TASK TO CARRY OUT ▸ Take the line that has "OUT, INN, STEP = 1.006, 0.865, 11.25" and all the lines that come after it in the records, and write them out again exactly. Add no other line.

DATASET ENTRIES ▸
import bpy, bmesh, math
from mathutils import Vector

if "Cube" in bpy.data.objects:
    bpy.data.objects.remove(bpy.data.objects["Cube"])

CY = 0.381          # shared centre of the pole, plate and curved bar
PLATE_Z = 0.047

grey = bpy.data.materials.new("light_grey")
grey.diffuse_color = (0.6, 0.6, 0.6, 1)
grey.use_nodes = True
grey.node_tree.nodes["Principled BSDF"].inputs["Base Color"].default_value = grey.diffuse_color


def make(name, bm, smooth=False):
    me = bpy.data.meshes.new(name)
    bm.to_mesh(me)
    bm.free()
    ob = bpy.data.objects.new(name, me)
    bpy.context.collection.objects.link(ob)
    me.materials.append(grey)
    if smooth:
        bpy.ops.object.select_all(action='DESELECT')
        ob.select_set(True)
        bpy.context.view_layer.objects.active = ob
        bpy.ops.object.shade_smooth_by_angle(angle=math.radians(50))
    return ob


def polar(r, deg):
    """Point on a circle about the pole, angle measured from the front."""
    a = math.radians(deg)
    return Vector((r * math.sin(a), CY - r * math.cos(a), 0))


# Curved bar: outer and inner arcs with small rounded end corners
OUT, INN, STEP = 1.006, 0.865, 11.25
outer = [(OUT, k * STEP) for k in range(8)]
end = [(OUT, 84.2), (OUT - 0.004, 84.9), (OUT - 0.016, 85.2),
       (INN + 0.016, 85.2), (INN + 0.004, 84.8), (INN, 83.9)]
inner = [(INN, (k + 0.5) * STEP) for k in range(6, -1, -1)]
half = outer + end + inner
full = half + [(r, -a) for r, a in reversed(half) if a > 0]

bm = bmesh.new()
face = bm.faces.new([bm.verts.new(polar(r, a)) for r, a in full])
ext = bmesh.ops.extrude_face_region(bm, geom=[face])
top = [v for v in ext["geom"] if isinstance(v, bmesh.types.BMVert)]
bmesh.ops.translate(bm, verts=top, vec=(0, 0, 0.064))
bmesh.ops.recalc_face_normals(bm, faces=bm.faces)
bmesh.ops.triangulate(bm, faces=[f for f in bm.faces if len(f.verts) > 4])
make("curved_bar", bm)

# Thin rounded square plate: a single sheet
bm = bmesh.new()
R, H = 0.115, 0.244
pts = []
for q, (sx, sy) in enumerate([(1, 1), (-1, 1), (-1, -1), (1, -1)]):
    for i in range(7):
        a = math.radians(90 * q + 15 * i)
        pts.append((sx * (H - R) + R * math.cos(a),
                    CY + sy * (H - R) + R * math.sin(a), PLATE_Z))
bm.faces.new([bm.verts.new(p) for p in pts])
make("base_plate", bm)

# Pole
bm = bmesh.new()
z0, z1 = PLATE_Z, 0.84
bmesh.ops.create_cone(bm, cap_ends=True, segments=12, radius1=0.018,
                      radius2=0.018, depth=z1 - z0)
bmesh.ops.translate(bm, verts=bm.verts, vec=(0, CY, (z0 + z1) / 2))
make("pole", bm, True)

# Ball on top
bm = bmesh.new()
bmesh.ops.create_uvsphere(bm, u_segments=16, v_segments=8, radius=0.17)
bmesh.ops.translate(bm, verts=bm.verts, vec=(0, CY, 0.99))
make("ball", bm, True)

EXERCISE OUTPUT ▸
OUT, INN, STEP = 1.006, 0.865, 11.25
outer = [(OUT, k * STEP) for k in range(8)]
end = [(OUT, 84.2), (OUT - 0.004, 84.9), (OUT - 0.016, 85.2),
       (INN + 0.016, 85.2), (INN + 0.004, 84.8), (INN, 83.9)]
inner = [(INN, (k + 0.5) * STEP) for k in range(6, -1, -1)]
half = outer + end + inner
full = half + [(r, -a) for r, a in reversed(half) if a > 0]

bm = bmesh.new()
face = bm.faces.new([bm.verts.new(polar(r, a)) for r, a in full])
ext = bmesh.ops.extrude_face_region(bm, geom=[face])
top = [v for v in ext["geom"] if isinstance(v, bmesh.types.BMVert)]
bmesh.ops.translate(bm, verts=top, vec=(0, 0, 0.064))
bmesh.ops.recalc_face_normals(bm, faces=bm.faces)
bmesh.ops.triangulate(bm, faces=[f for f in bm.faces if len(f.verts) > 4])
make("curved_bar", bm)

# Thin rounded square plate: a single sheet
bm = bmesh.new()
R, H = 0.115, 0.244
pts = []
for q, (sx, sy) in enumerate([(1, 1), (-1, 1), (-1, -1), (1, -1)]):
    for i in range(7):
        a = math.radians(90 * q + 15 * i)
        pts.append((sx * (H - R) + R * math.cos(a),
                    CY + sy * (H - R) + R * math.sin(a), PLATE_Z))
bm.faces.new([bm.verts.new(p) for p in pts])
make("base_plate", bm)

# Pole
bm = bmesh.new()
z0, z1 = PLATE_Z, 0.84
bmesh.ops.create_cone(bm, cap_ends=True, segments=12, radius1=0.018,
                      radius2=0.018, depth=z1 - z0)
bmesh.ops.translate(bm, verts=bm.verts, vec=(0, CY, (z0 + z1) / 2))
make("pole", bm, True)

# Ball on top
bm = bmesh.new()
bmesh.ops.create_uvsphere(bm, u_segments=16, v_segments=8, radius=0.17)
bmesh.ops.translate(bm, verts=bm.verts, vec=(0, CY, 0.99))
make("ball", bm, True)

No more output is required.